Eg; “My uncle bragged about being the best chess player in the family, so when I challenged him to a game on a chess app, he immediately declined, using a similar excuse about how he “can’t do” digital chess.”
One commenter made the point that this was likely due to which type of pressure you thrive under, for example, a slow-paced versus fast-paced game. Perhaps some people are much better at appearing confident or reading their opponent’s body language than others and use this to their advantage.
It is insane that a machine can delve so into deep learning that it can begin to play creative and intuitive moves in a game of logic. But you’re right, we can definitely use these social transactions with AI to learn and improve our thinking.
In 2017, a study noted that “digital game play has been linked to a number of potential cognitive and perceptual benefits demonstrated both cross-sectionally (comparing gamers to non-gamers) and in game training studies. For example, action digital game play has been linked to enhanced perceptual and attentional abilities such as useful field of view6, multiple object tracking7, visual acuity8, and contrast sensitivity9. In addition, real-time strategy digital game training has led to improvements in visual memory and task-switching ability,” (Blocker, Kenneth A, et al. 2014.)
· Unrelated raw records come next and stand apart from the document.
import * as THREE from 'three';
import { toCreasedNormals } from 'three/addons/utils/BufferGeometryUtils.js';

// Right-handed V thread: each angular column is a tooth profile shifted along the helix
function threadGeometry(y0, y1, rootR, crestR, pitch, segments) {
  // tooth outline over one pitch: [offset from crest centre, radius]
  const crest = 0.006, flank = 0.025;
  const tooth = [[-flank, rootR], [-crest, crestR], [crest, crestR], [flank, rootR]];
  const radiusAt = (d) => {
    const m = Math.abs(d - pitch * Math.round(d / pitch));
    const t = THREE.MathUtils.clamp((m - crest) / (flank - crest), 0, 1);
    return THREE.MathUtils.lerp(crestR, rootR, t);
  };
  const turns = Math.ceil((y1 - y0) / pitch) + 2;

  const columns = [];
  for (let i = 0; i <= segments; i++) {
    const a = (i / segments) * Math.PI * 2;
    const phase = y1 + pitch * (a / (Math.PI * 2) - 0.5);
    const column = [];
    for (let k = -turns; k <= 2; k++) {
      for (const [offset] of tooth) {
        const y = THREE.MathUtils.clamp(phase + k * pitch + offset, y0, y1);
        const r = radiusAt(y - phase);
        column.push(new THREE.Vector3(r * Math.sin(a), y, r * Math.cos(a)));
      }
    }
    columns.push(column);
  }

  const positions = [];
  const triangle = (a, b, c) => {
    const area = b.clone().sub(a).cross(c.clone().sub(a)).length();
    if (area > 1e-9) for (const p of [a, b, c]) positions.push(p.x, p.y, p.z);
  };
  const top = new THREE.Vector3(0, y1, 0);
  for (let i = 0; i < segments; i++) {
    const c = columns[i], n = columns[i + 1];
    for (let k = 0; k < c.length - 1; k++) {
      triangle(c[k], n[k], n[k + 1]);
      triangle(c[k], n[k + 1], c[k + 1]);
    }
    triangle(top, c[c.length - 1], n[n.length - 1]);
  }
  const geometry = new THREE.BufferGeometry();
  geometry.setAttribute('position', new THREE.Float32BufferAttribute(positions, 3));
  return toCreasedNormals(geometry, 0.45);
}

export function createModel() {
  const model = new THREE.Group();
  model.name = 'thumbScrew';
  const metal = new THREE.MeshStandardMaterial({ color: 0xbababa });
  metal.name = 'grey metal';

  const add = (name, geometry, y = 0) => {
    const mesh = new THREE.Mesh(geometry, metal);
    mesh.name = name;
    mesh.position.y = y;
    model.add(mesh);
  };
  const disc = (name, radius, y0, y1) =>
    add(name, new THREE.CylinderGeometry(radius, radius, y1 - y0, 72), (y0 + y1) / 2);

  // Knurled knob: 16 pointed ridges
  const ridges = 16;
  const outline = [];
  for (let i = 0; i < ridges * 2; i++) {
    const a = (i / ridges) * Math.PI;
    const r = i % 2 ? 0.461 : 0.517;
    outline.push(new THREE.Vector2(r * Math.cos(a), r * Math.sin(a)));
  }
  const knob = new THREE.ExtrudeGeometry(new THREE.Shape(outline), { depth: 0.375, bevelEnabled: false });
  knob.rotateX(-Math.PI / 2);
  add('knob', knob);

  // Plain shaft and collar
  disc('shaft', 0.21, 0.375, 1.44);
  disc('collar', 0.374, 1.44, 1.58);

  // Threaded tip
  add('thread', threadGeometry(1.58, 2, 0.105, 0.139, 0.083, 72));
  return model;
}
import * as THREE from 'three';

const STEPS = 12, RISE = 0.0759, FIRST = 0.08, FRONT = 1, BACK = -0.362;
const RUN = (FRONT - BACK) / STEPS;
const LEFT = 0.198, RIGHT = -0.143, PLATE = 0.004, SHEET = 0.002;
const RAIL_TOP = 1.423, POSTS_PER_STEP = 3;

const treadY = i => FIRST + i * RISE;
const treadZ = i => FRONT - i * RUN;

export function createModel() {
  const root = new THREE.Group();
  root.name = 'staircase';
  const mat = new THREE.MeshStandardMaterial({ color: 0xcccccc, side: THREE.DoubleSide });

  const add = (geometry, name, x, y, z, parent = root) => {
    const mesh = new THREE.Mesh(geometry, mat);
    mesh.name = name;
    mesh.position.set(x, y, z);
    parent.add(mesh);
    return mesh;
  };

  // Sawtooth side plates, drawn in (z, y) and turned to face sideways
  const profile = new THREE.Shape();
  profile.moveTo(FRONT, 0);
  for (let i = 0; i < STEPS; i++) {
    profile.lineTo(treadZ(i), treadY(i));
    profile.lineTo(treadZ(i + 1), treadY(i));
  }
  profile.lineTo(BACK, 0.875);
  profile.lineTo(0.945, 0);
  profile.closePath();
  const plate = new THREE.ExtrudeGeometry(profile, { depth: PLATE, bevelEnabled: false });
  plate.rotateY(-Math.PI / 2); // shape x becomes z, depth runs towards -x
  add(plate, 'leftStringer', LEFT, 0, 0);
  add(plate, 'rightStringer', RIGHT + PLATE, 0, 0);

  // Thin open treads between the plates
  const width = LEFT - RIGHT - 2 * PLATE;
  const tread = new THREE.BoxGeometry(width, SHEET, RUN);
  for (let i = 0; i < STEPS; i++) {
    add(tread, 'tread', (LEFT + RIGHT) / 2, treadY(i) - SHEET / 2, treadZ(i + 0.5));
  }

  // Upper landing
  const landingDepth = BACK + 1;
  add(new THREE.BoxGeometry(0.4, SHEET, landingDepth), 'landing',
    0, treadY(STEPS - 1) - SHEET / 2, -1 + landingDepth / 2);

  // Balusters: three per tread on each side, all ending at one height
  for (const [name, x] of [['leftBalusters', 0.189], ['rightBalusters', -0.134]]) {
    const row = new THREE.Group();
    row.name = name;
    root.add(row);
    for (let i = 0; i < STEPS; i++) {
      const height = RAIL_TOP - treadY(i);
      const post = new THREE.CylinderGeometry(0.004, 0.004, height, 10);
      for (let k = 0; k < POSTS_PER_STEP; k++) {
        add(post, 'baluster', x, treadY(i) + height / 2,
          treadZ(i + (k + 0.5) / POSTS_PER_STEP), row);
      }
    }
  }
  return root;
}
So just imagine what we could learn from deep learning AI!
Blocker, Kenneth A, et al. 2014, “Gaming Preferences of Aging Generations.” Gerontechnology : international journal on the fundamental aspects of technology to serve the ageing society vol. 12,3: 174-184. doi:10.4017/gt.2014.12.3.008.00